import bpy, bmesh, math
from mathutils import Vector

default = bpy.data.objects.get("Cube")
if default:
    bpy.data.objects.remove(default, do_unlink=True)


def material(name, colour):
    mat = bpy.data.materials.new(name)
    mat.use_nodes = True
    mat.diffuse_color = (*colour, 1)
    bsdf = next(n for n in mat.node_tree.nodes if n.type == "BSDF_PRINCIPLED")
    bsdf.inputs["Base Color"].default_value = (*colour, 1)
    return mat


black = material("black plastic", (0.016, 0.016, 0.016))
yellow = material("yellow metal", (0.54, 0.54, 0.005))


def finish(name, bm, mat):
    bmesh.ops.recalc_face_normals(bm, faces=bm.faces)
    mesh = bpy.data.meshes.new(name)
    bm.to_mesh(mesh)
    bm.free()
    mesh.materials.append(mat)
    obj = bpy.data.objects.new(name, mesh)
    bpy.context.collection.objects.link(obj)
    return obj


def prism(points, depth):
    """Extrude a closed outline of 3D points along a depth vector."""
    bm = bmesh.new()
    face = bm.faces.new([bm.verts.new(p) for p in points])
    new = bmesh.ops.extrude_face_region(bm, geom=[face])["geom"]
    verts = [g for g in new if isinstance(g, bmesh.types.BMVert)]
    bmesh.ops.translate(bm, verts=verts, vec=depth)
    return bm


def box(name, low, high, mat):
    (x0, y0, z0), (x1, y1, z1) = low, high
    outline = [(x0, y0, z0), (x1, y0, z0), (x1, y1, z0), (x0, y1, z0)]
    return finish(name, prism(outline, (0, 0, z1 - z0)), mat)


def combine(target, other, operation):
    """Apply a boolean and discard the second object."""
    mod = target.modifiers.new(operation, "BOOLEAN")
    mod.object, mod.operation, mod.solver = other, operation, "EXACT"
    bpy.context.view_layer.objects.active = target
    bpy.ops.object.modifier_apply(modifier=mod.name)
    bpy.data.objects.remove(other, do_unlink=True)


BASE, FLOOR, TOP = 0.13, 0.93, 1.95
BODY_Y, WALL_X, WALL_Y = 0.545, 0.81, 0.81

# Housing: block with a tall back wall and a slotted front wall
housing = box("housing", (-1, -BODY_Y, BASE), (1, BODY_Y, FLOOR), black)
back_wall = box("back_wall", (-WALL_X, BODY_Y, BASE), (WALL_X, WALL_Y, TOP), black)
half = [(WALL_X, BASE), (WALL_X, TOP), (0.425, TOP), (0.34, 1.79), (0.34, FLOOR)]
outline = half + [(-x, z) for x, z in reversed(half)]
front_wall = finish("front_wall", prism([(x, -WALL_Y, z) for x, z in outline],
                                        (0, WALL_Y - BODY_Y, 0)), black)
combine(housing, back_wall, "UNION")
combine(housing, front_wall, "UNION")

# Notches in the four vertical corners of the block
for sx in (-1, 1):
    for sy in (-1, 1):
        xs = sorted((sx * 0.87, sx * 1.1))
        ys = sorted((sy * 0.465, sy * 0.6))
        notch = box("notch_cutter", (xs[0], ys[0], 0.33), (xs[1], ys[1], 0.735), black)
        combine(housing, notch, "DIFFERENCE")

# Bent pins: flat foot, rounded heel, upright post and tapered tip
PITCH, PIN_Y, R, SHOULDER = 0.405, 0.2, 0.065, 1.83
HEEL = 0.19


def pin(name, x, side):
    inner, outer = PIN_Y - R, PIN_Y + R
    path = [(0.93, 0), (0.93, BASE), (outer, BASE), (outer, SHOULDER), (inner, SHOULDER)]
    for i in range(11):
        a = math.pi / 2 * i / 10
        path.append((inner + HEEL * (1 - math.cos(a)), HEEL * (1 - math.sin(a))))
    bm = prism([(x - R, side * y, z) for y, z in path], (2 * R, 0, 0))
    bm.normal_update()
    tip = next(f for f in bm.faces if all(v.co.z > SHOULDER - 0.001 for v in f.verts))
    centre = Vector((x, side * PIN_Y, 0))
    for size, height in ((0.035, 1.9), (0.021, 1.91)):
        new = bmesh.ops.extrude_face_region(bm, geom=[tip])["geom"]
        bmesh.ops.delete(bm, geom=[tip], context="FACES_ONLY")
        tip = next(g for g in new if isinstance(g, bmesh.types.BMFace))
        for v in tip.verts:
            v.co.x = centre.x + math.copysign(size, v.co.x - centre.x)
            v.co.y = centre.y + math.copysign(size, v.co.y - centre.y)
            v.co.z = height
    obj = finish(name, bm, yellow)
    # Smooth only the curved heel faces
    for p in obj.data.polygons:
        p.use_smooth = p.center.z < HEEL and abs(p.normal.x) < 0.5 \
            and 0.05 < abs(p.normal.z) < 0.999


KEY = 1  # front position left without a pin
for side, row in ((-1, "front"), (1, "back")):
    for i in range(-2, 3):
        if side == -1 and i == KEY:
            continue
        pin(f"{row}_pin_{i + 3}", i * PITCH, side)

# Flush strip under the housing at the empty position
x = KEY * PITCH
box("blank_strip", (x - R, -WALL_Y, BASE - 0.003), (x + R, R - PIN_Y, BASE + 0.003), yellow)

> [PROBLEM DETAILS] All lines in the listing above from the line containing "mat.diffuse_color = (*colour, 1)" to the line containing "BODY_Y, FLOOR), black)", inclusive, should be retyped exactly; no other lines should appear.

> [THE ANSWER]
    mat.diffuse_color = (*colour, 1)
    bsdf = next(n for n in mat.node_tree.nodes if n.type == "BSDF_PRINCIPLED")
    bsdf.inputs["Base Color"].default_value = (*colour, 1)
    return mat


black = material("black plastic", (0.016, 0.016, 0.016))
yellow = material("yellow metal", (0.54, 0.54, 0.005))


def finish(name, bm, mat):
    bmesh.ops.recalc_face_normals(bm, faces=bm.faces)
    mesh = bpy.data.meshes.new(name)
    bm.to_mesh(mesh)
    bm.free()
    mesh.materials.append(mat)
    obj = bpy.data.objects.new(name, mesh)
    bpy.context.collection.objects.link(obj)
    return obj


def prism(points, depth):
    """Extrude a closed outline of 3D points along a depth vector."""
    bm = bmesh.new()
    face = bm.faces.new([bm.verts.new(p) for p in points])
    new = bmesh.ops.extrude_face_region(bm, geom=[face])["geom"]
    verts = [g for g in new if isinstance(g, bmesh.types.BMVert)]
    bmesh.ops.translate(bm, verts=verts, vec=depth)
    return bm


def box(name, low, high, mat):
    (x0, y0, z0), (x1, y1, z1) = low, high
    outline = [(x0, y0, z0), (x1, y0, z0), (x1, y1, z0), (x0, y1, z0)]
    return finish(name, prism(outline, (0, 0, z1 - z0)), mat)


def combine(target, other, operation):
    """Apply a boolean and discard the second object."""
    mod = target.modifiers.new(operation, "BOOLEAN")
    mod.object, mod.operation, mod.solver = other, operation, "EXACT"
    bpy.context.view_layer.objects.active = target
    bpy.ops.object.modifier_apply(modifier=mod.name)
    bpy.data.objects.remove(other, do_unlink=True)


BASE, FLOOR, TOP = 0.13, 0.93, 1.95
BODY_Y, WALL_X, WALL_Y = 0.545, 0.81, 0.81

# Housing: block with a tall back wall and a slotted front wall
housing = box("housing", (-1, -BODY_Y, BASE), (1, BODY_Y, FLOOR), black)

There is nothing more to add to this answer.